## EXERCISE INPUT
.....

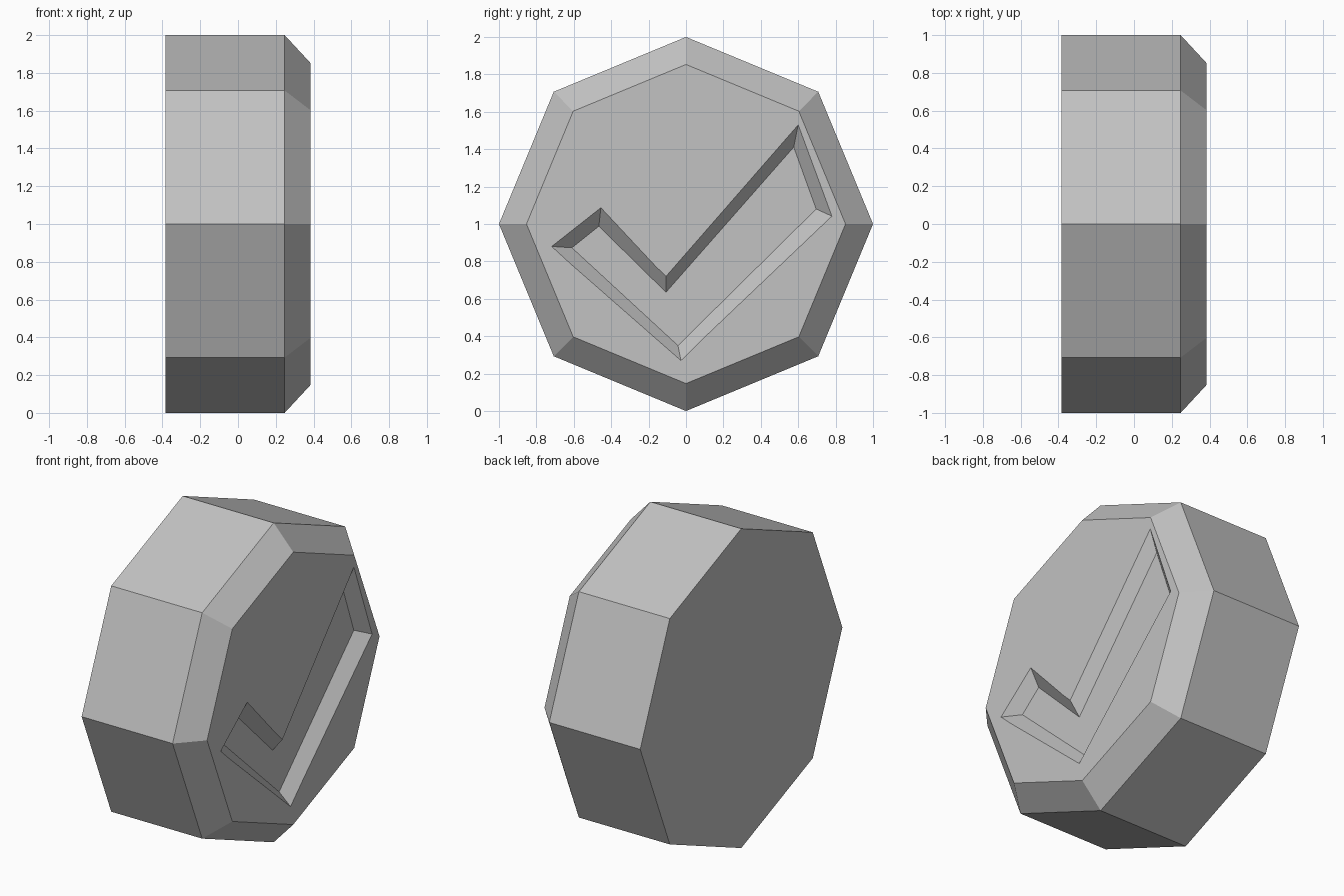
import bpy
import bmesh
from math import cos, sin, pi
from mathutils import Vector

cube = bpy.data.objects.get("Cube")
if cube:
    bpy.data.objects.remove(cube)

HALF = 0.383         # half thickness
RIM_X = 0.247        # where the chamfer starts
FLOOR_X = 0.315      # bottom of the recess
SIDES = 8

grey = bpy.data.materials.new("light_grey")
grey.use_nodes = True
grey.diffuse_color = (0.54, 0.54, 0.54, 1)
grey.node_tree.nodes["Principled BSDF"].inputs["Base Color"].default_value = grey.diffuse_color


def octagon(x, radius):
    angles = [2 * pi * i / SIDES for i in range(SIDES)]
    return [Vector((x, radius * cos(a), 1 + radius * sin(a))) for a in angles]


def loft(name, rings):
    """Closed solid through matching rings of points, back to front."""
    bm = bmesh.new()
    loops = [[bm.verts.new(p) for p in ring] for ring in rings]
    for a, b in zip(loops, loops[1:]):
        for i in range(len(a)):
            j = (i + 1) % len(a)
            bm.faces.new((a[i], a[j], b[j], b[i]))
    bm.faces.new(loops[0])
    bm.faces.new(loops[-1])
    bmesh.ops.recalc_face_normals(bm, faces=bm.faces)
    mesh = bpy.data.meshes.new(name)
    bm.to_mesh(mesh)
    bm.free()
    mesh.materials.append(grey)
    obj = bpy.data.objects.new(name, mesh)
    bpy.context.collection.objects.link(obj)
    return obj


# Chamfered eight-sided disc
disc = loft("octagonal_disc", [octagon(-HALF, 1), octagon(RIM_X, 1), octagon(HALF, 0.853)])

# Tick-shaped recess with sloping walls: (y, z) at its mouth and at its floor
mouth = [(-.718, .88), (-.455, 1.087), (-.107, .72), (.6, 1.53), (.78, 1.042), (-.027, .27)]
floor = [(-.61, .873), (-.466, .988), (-.107, .635), (.576, 1.411), (.696, 1.08), (-.043, .35)]
floor_ring = [Vector((FLOOR_X, *p)) for p in floor]
mouth_ring = [Vector((HALF, *p)) for p in mouth]
# Carry the walls a little past the face for a clean cut
outer_ring = [f.lerp(m, 1.2) for f, m in zip(floor_ring, mouth_ring)]
cutter = loft("tick_cutter", [floor_ring, outer_ring])
cutter.hide_render = True

cut = disc.modifiers.new("tick_recess", "BOOLEAN")
cut.operation = "DIFFERENCE"
cut.solver = "EXACT"
cut.object = cutter
bpy.context.view_layer.objects.active = disc
bpy.ops.object.modifier_apply(modifier=cut.name)
bpy.data.objects.remove(cutter)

.....

## EXERCISE REQUIREMENTS
Whenever a line in the material above holds the string "import", copy that line in full.

## EXERCISE RESULT
import bpy
import bmesh
from math import cos, sin, pi
from mathutils import Vector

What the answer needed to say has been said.